The answer must be one number: how many lines in the records below contain the string "name".

* * * * * * * * *

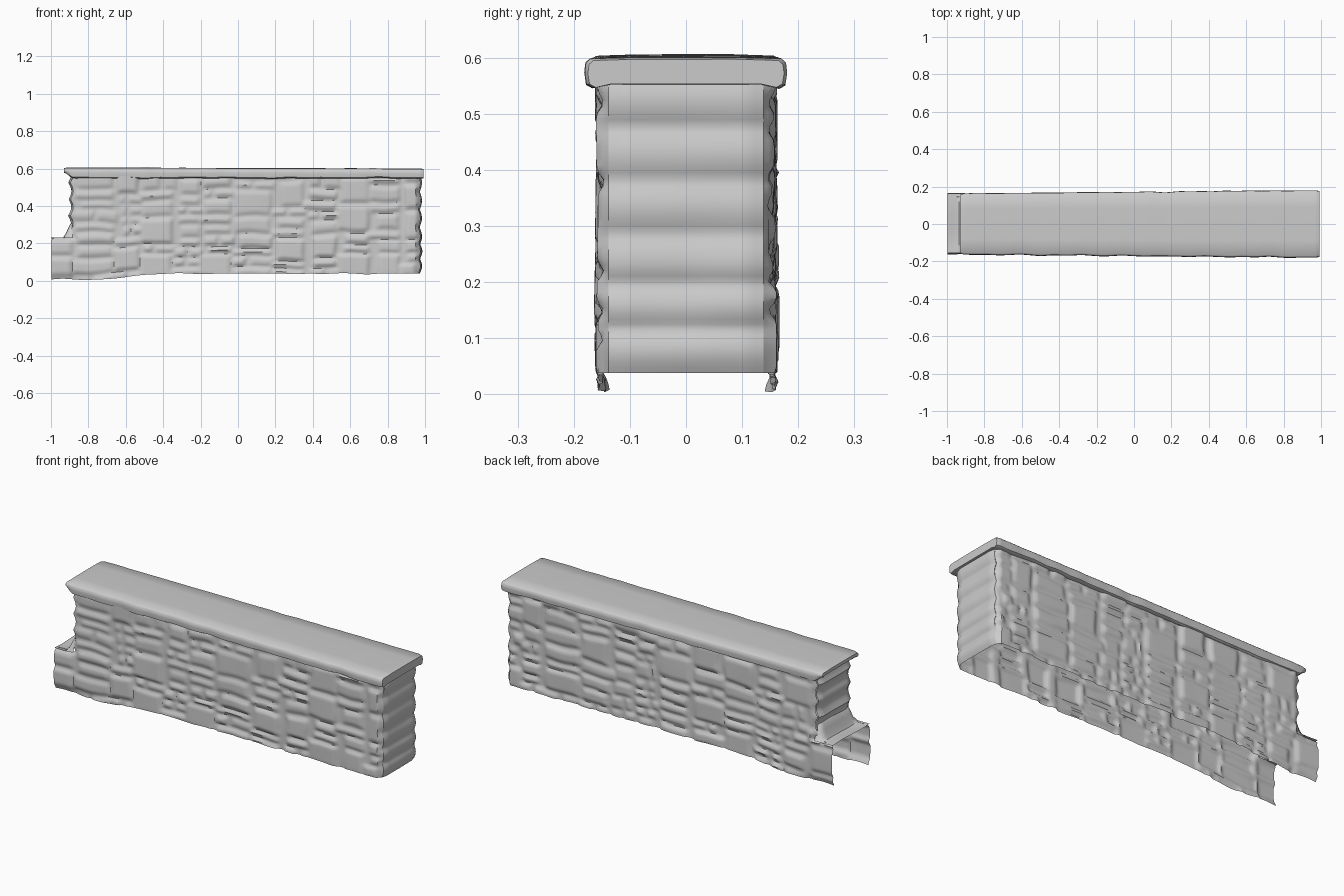
import bpy, bmesh, math, random
from mathutils import Vector, noise

cube = bpy.data.objects.get("Cube")
if cube:
    bpy.data.objects.remove(cube)

stone = bpy.data.materials.new("grey stone")
stone.use_nodes = True
GREY = (0.6, 0.6, 0.6, 1)
stone.diffuse_color = GREY
bsdf = stone.node_tree.nodes["Principled BSDF"]
bsdf.inputs["Base Color"].default_value = GREY
bsdf.inputs["Roughness"].default_value = 0.8

LEFT, RIGHT, TOP = -0.885, 0.975, 0.56
STEP_X, STEP_Z = -0.997, 0.23


def wobble(a, b, seed, scale=6):
    return noise.noise(Vector((a * scale, b * scale, seed)))


def smooth(t):
    t = max(0, min(1, t))
    return t * t * (3 - 2 * t)


def lay_stones(start, end, seed):
    """Blocks of large stones next to stacks of thin ones."""
    rng = random.Random(seed)
    stones, x = [], start
    while x < end:
        width = rng.uniform(0.12, 0.24)
        z = -0.02
        while z < 0.6:
            tall = rng.choice((0.05, 0.06, 0.07, 0.09, 0.15))
            cut = rng.uniform(0.35, 0.65) if tall < 0.1 and rng.random() < 0.4 else 1
            lo = x + rng.uniform(-0.03, 0.03)
            mid = x + width * cut
            stones.append((lo, mid, z, z + tall, rng.uniform(0.6, 1)))
            if cut < 1:
                stones.append((mid, x + width + 0.02, z, z + tall, rng.uniform(0.5, 1)))
            z += tall
        x += width
    return stones


def relief(stones, x, z):
    """Pillow shaped bulge of the stone at a point, zero in the joints."""
    x += 0.012 * wobble(x, z, 3, 9)
    z += 0.012 * wobble(x, z, 8, 7)
    best = 0
    for x0, x1, z0, z1, depth in stones:
        if x0 < x < x1 and z0 < z < z1:
            edge = min(x - x0, x1 - x, (z - z0) * 1.1, (z1 - z) * 1.1)
            best = max(best, depth * smooth(edge / 0.028))
    return best


def ground(x):
    """Ragged lower edge, lowest at the broken end."""
    return 0.007 + 0.031 * smooth((x + 0.75) / 0.35) + 0.006 * wobble(x, 0, 5, 8)


def build(name, bm):
    bmesh.ops.recalc_face_normals(bm, faces=bm.faces)
    mesh = bpy.data.meshes.new(name)
    bm.to_mesh(mesh)
    bm.free()
    mesh.materials.append(stone)
    obj = bpy.data.objects.new(name, mesh)
    bpy.context.scene.collection.objects.link(obj)
    bpy.ops.object.select_all(action="DESELECT")
    obj.select_set(True)
    bpy.context.view_layer.objects.active = obj
    bpy.ops.object.shade_smooth_by_angle(angle=math.radians(45))
    return obj


def sheet(name, us, vs, place, keep=lambda u, v: True):
    """Open grid surface; place(u, v) gives each point."""
    bm = bmesh.new()
    rows = [[bm.verts.new(place(u, v)) for v in vs] for u in us]
    for i in range(len(us) - 1):
        for j in range(len(vs) - 1):
            if keep((us[i] + us[i + 1]) / 2, (vs[j] + vs[j + 1]) / 2):
                bm.faces.new((rows[i][j], rows[i + 1][j], rows[i + 1][j + 1], rows[i][j + 1]))
    loose = [v for v in bm.verts if not v.link_faces]
    bmesh.ops.delete(bm, geom=loose, context="VERTS")
    return build(name, bm)


def spread(a, b, n):
    return [a + (b - a) * i / n for i in range(n + 1)]


# Edge scallops shared by faces and ends, so that corners meet
def right_edge(z):
    return RIGHT - 0.012 + 0.012 * abs(math.sin(z * 33))


def left_edge(z):
    return LEFT - 0.012 + 0.016 * abs(math.sin(z * 36))


xs = spread(STEP_X, LEFT, 9) + spread(LEFT, RIGHT, 160)[1:]
rows = spread(0, STEP_Z, 20) + spread(STEP_Z, TOP, 28)[1:]


def face_depth(stones, x, z):
    corner = smooth((RIGHT - x) / 0.025)
    if z > STEP_Z:
        corner *= smooth((x - LEFT) / 0.025)
    swell = 0.004 * wobble(x, z, 2, 4)
    return 0.138 + corner * (0.01 + 0.014 * relief(stones, x, z) + swell)


# Long stone faces
def long_face(name, side, seed):
    stones = lay_stones(-1.05, 1.0, seed)

    def place(x, z):
        fade = max(0, 1 - z / STEP_Z)
        height = z + ground(x) * fade
        px = x
        if x > RIGHT - 0.03:
            px += (right_edge(z) - RIGHT) * (x - RIGHT + 0.03) / 0.03
        if z > STEP_Z and x < LEFT + 0.03:
            px += (left_edge(z) - LEFT) * (LEFT + 0.03 - x) / 0.03
        y = face_depth(stones, x, z)
        if side > 0:
            y += 0.006 * smooth((-0.4 - x) / 0.5)
        y -= 0.014 * smooth((0.04 - z) / 0.04) * smooth((-0.7 - x) / 0.2)
        return px, side * y, height

    return sheet(name, xs, rows, place, lambda x, z: x > LEFT or z < STEP_Z)


long_face("front_stones", -1, 11)
long_face("back_stones", 1, 27)


# Smooth end, with gentle courses
def right_end(y, z):
    fade = max(0, 1 - z / STEP_Z)
    bulge = 0.008 * smooth((0.138 - abs(y)) / 0.03)
    return right_edge(z) + bulge + 0.004 * wobble(y, z, 4), y, z + ground(RIGHT) * fade


sheet("right_end", spread(-0.138, 0.138, 20), rows, right_end)


# Upper part of the broken end
def left_end(y, z):
    bulge = 0.01 * smooth((0.138 - abs(y)) / 0.03)
    return left_edge(z) - bulge + 0.005 * wobble(y, z, 6), y, z


sheet("left_end", spread(-0.138, 0.138, 20), [z for z in rows if z >= STEP_Z - 0.001], left_end)


# Ledge over the hollow stub, climbing to the end wall
def ledge(x, y):
    climb = smooth((x + 0.94) / 0.055)
    rise = 0.085 * climb * smooth((0.16 - abs(y)) / 0.04)
    return x, y, STEP_Z + rise + 0.006 * wobble(x, y, 9)


sheet("broken_ledge", spread(STEP_X, LEFT, 9), spread(-0.156, 0.162, 20), ledge)


# Coping slab: one cross-section swept along the wall
def coping():
    bm = bmesh.new()
    stations = spread(-0.93, LEFT, 4) + spread(LEFT, 0.965, 110)[1:] + spread(0.965, 0.992, 3)[1:]
    loops = []
    for x in stations:
        round_off = 0.006 * smooth((abs(x) - 0.975) / 0.017) + 0.006 * smooth((-0.91 - x) / 0.02)
        half = 0.163 + 0.009 * (x + 1) - round_off
        under = 0.547 + 0.03 * smooth((-0.88 - x) / 0.05) + 0.005 * wobble(x, 0, 1, 7)
        top = 0.605 - 0.003 * (x + 1) - round_off * 0.5
        loop = []
        for side in (-1, 1):
            w = half + 0.006 * wobble(x, side, 7, 9)
            sag = 0.004 * wobble(x, side, 12, 9)
            part = [(0.135, under + 0.006), (w - 0.014, under + sag), (w - 0.003, under + 0.006 + sag),
                    (w, (under + top) / 2), (w - 0.002, top - 0.008), (w - 0.010, top - 0.001),
                    (w * 0.5, top + 0.001 + sag * 0.4)]
            part = [(side * y, z) for y, z in part]
            loop += part if side < 0 else part[::-1]
        loops.append([bm.verts.new((x, y, z)) for y, z in loop])
    count = len(loops[0])
    for i in range(len(loops) - 1):
        a, b = loops[i], loops[i + 1]
        overhang = stations[i] < LEFT or stations[i] > 0.96
        for k in range(count if overhang else count - 1):
            n = (k + 1) % count
            bm.faces.new((a[k], b[k], b[n], a[n]))
    bm.faces.new(loops[0])
    bm.faces.new(loops[-1])
    build("coping_slab", bm)


coping()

* * * * * * * * *

* THE ANSWER: 7